Foods that Boost the Immune System
Although you can’t immediately boost your immune system with supplements, green juice, and turmeric, there are benefits of vitamins and minerals for immune health that require some time to build up. The variety of fruits and vegetables you eat today are a long-term investment that support the immune system.
For immune cells, vitamins C, D, and E, and zinc are needed for the immune system to maintain its normal function and to combat pathogens. When you are deficient in these nutrients the cells of the immune system become impaired so they cannot fight pathogens.
Vitamin C is an antioxidant that helps immune cells in attacking viruses and bacteria. It is used up quickly during an active immune response.1
Sources of Vitamin C: citrus fruits, strawberries, tomatoes, bell peppers, broccoli, and kiwi. The RDA is 90 mg/day for men and 75mg/day for women. That looks like a cup of strawberries, ½ cup of red pepper, or one large orange.2
Vitamin D stimulates the body’s first line of defense by increasing the number and activity of cells that attack pathogens. This vitamin is unique because it is primarily made in the skin from sunlight.
Vitamin D is harder to obtain through diet, but can be found in fatty fishes like salmon, mackerel, tuna, sardines, and a small amount in egg yolks. Other fortified vitamin D sources are: milk, orange juice and cereals (to help with calcium absorption). Adults should consume 15 micro-grams of vitamin D (600 i.u.).2 Since many people are deficient in Vitamin D, sometimes a supplement is necessary.
Vitamin E enhances immune cell function by protecting immune cells from damage and hormones that suppress the cells’ activity.
Sources of Vitamin E: vegetable oil, seeds and nuts, green leafy vegetables, avocados, and fortified cereals.
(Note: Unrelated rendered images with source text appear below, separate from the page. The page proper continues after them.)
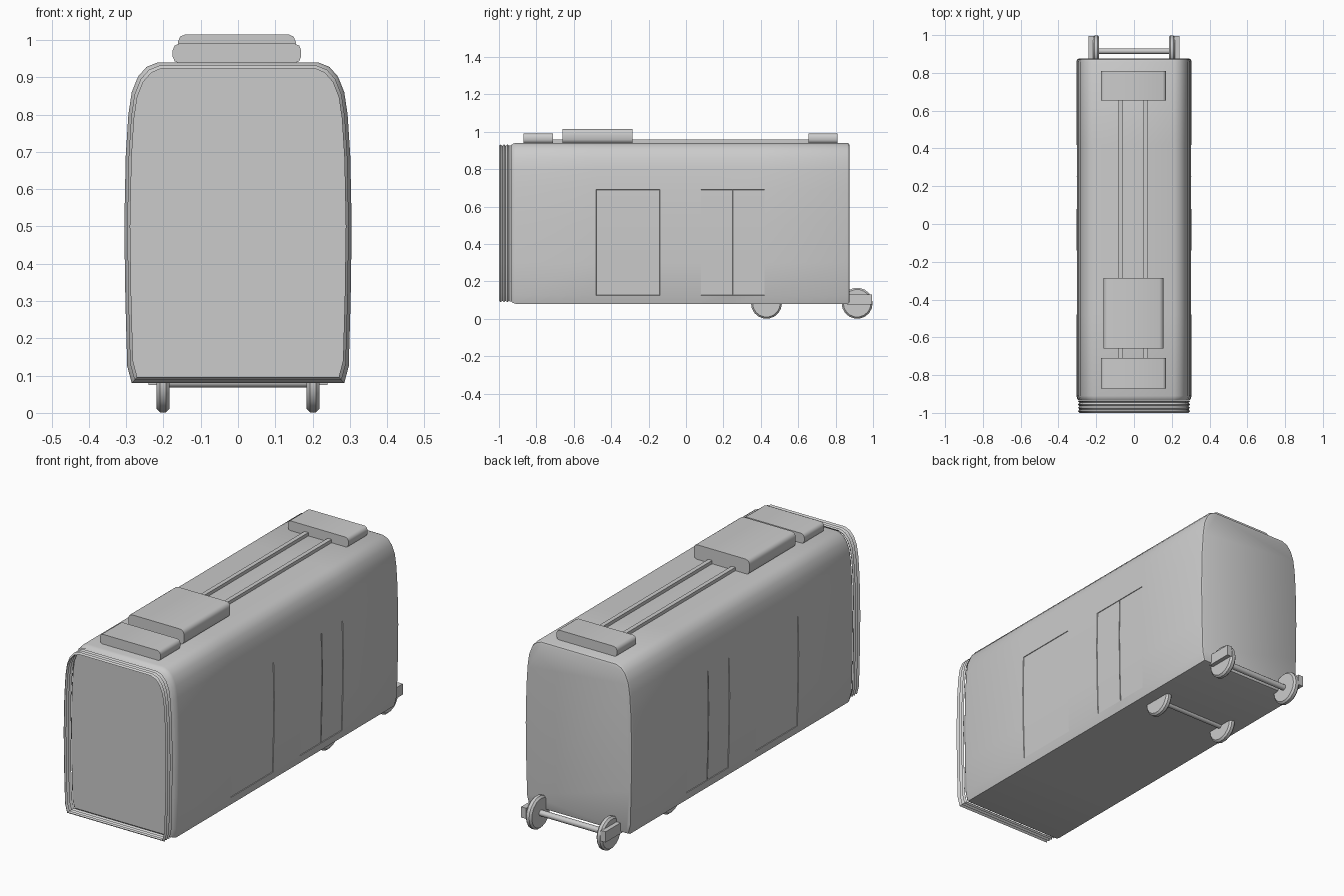
import bpy, bmesh
from math import radians, pi
from mathutils import Matrix

cube = bpy.data.objects.get("Cube")
if cube:
    bpy.data.objects.remove(cube)

grey = bpy.data.materials.new("light_grey")
grey.use_nodes = True
GREY = (0.6, 0.6, 0.6, 1)
grey.diffuse_color = GREY
grey.node_tree.nodes["Principled BSDF"].inputs["Base Color"].default_value = GREY


def finish(name, bm, angle=35):
    bmesh.ops.recalc_face_normals(bm, faces=bm.faces)
    mesh = bpy.data.meshes.new(name)
    bm.to_mesh(mesh)
    bm.free()
    mesh.materials.append(grey)
    ob = bpy.data.objects.new(name, mesh)
    bpy.context.collection.objects.link(ob)
    bpy.ops.object.select_all(action='DESELECT')
    ob.select_set(True)
    bpy.context.view_layer.objects.active = ob
    bpy.ops.object.shade_smooth_by_angle(angle=radians(angle))
    return ob


DOOR_LOW, DOOR_HIGH = 0.125, 0.69
MID_Z = 0.51
# Right half of the cross-section, bottom to top
HALF = [(0.285, 0.08), (0.297, DOOR_LOW), (0.302, 0.3), (0.305, 0.5), (0.301, DOOR_HIGH),
        (0.294, 0.8), (0.285, 0.86), (0.268, 0.902), (0.245, 0.928), (0.215, 0.94)]
SECTION = HALF + [(-x, z) for x, z in reversed(HALF)]


def loft(stations, caps):
    """Skin the cross-section along y; each station is (y, inward offset)."""
    bm = bmesh.new()
    rings = []
    for y, off in stations:
        sx, sz = 1 - off / 0.305, 1 - off / 0.43
        rings.append([bm.verts.new((x * sx, y, MID_Z + (z - MID_Z) * sz)) for x, z in SECTION])
    n = len(SECTION)
    for a, b in zip(rings, rings[1:]):
        for i in range(n):
            bm.faces.new((a[i], a[(i + 1) % n], b[(i + 1) % n], b[i]))
    if caps:
        bm.faces.new(rings[0])
        bm.faces.new(rings[-1])
    bmesh.ops.recalc_face_normals(bm, faces=bm.faces)
    return bm


# Body shell with shallow recessed door leaves on both sides
DOORS = [(-0.48, -0.14), (0.08, 0.25), (0.25, 0.42)]
body = loft([(-0.935, 0.012), (-0.925, 0.004), (-0.91, 0), (-0.48, 0), (-0.14, 0), (0.08, 0),
             (0.25, 0), (0.42, 0), (0.86, 0), (0.871, 0.004), (0.875, 0.012)], True)
for y0, y1 in DOORS:
    for side in (-1, 1):
        leaf = []
        for f in body.faces:
            c = f.calc_center_median()
            if y0 < c.y < y1 and DOOR_LOW < c.z < DOOR_HIGH and c.x * side > 0.2:
                leaf.append(f)
        bmesh.ops.inset_region(body, faces=leaf, thickness=0.001, depth=-0.003,
                               use_even_offset=True)
finish("body_shell", body)

# Open accordion gangway at the front
folds = [(-1 + i * 0.009, 0.008 if i % 2 else 0.016) for i in range(8)]
finish("gangway_bellows", loft(folds, False), 20)


def block(name, x, y, z, bevel=0.0):
    """Box from (min, max) ranges, with its lengthwise edges rounded."""
    bm = bmesh.new()
    bmesh.ops.create_cube(bm, size=1)
    for v in bm.verts:
        for axis, (lo, hi) in enumerate((x, y, z)):
            v.co[axis] = lo if v.co[axis] < 0 else hi
    if bevel:
        edges = [e for e in bm.edges if abs(e.verts[0].co.y - e.verts[1].co.y) > 0.01]
        bmesh.ops.bevel(bm, geom=edges, offset=bevel, segments=2, profile=0.5, affect='EDGES')
    return finish(name, bm, 50)


# Roof equipment
block("front_roof_unit", (-0.175, 0.169), (-0.87, -0.71), (0.938, 0.99), 0.017)
block("main_roof_unit", (-0.161, 0.155), (-0.66, -0.285), (0.938, 1.015), 0.02)
block("rear_roof_unit", (-0.175, 0.169), (0.655, 0.81), (0.938, 0.99), 0.017)
for name, x in (("right_roof_pipe", -0.07), ("left_roof_pipe", 0.062)):
    block(name, (x - 0.011, x + 0.011), (-0.72, 0.66), (0.936, 0.957))


def rod(name, x, y, z, radius, length, sides, bevel=0.0):
    """Cylinder lying along x."""
    bm = bmesh.new()
    bmesh.ops.create_cone(bm, cap_ends=True, segments=sides, radius1=radius, radius2=radius,
                          depth=length,
                          matrix=Matrix.Translation((x, y, z)) @ Matrix.Rotation(pi / 2, 4, 'Y'))
    if bevel:
        rims = [e for e in bm.edges if abs(e.verts[0].co.x - e.verts[1].co.x) < 0.001]
        bmesh.ops.bevel(bm, geom=rims, offset=bevel, segments=1, affect='EDGES')
    return finish(name, bm)


# Wheelsets
WHEEL_R = 0.083
for end, y in (("middle", 0.43), ("rear", 0.915)):
    rod(end + "_axle", 0, y, WHEEL_R, 0.015, 0.4, 12)
    for side, s in (("right", -1), ("left", 1)):
        rod(f"{end}_{side}_wheel", s * 0.201, y, WHEEL_R, WHEEL_R, 0.034, 18, 0.009)

# Axle boxes outside the rear wheels
for side, s in (("right", -1), ("left", 1)):
    block(f"rear_{side}_axle_box", sorted((s * 0.212, s * 0.24)), (0.86, 0.995), (0.075, 0.13))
The RDA for vitamin E is 15 mg/day which looks like three tablespoons of vegetable oil or two ounces of almonds.2
Zinc is an essential mineral for the development and maintenance of immune cells. Zinc deficiency can cause cells to break down and malfunction which suppresses the immune system.
Sources of zinc: shellfish, red meat, poultry, nuts, and beans. The RDA for women is 8mg/day and 11g/day for men. This looks like 6 oz. of steak or two oysters, or 8 cups of black beans (11mg).2
Diet is one way we can enhance our immune system and it does not happen overnight. Eating a variety of fruits, vegetables, lean meats and whole grains throughout the week is easier for meal planning than focusing on specific nutrients every single day. Making half your plate fruits and vegetables with a variety of color is a way to ensure you are meeting your vitamin needs.3 Be mindful of any supplementation since too much of a specific nutrient can irritate the gut and even be toxic.
It’s always a good time to prioritize your health and the key is maintaining these better habits. For more information about optimizing your immune health and reaching your nutrition goals, please schedule an appointment with me. The good news is most health insurance plans cover nutrition counseling.
It’s easy…. call ProNatural Physicians Group at 860-829-0707.
1. Oregon State University Micronutrient Center
2. National Institutes of Health Office of Dietary Supplements
3. Academy of Nutrition and Dietetics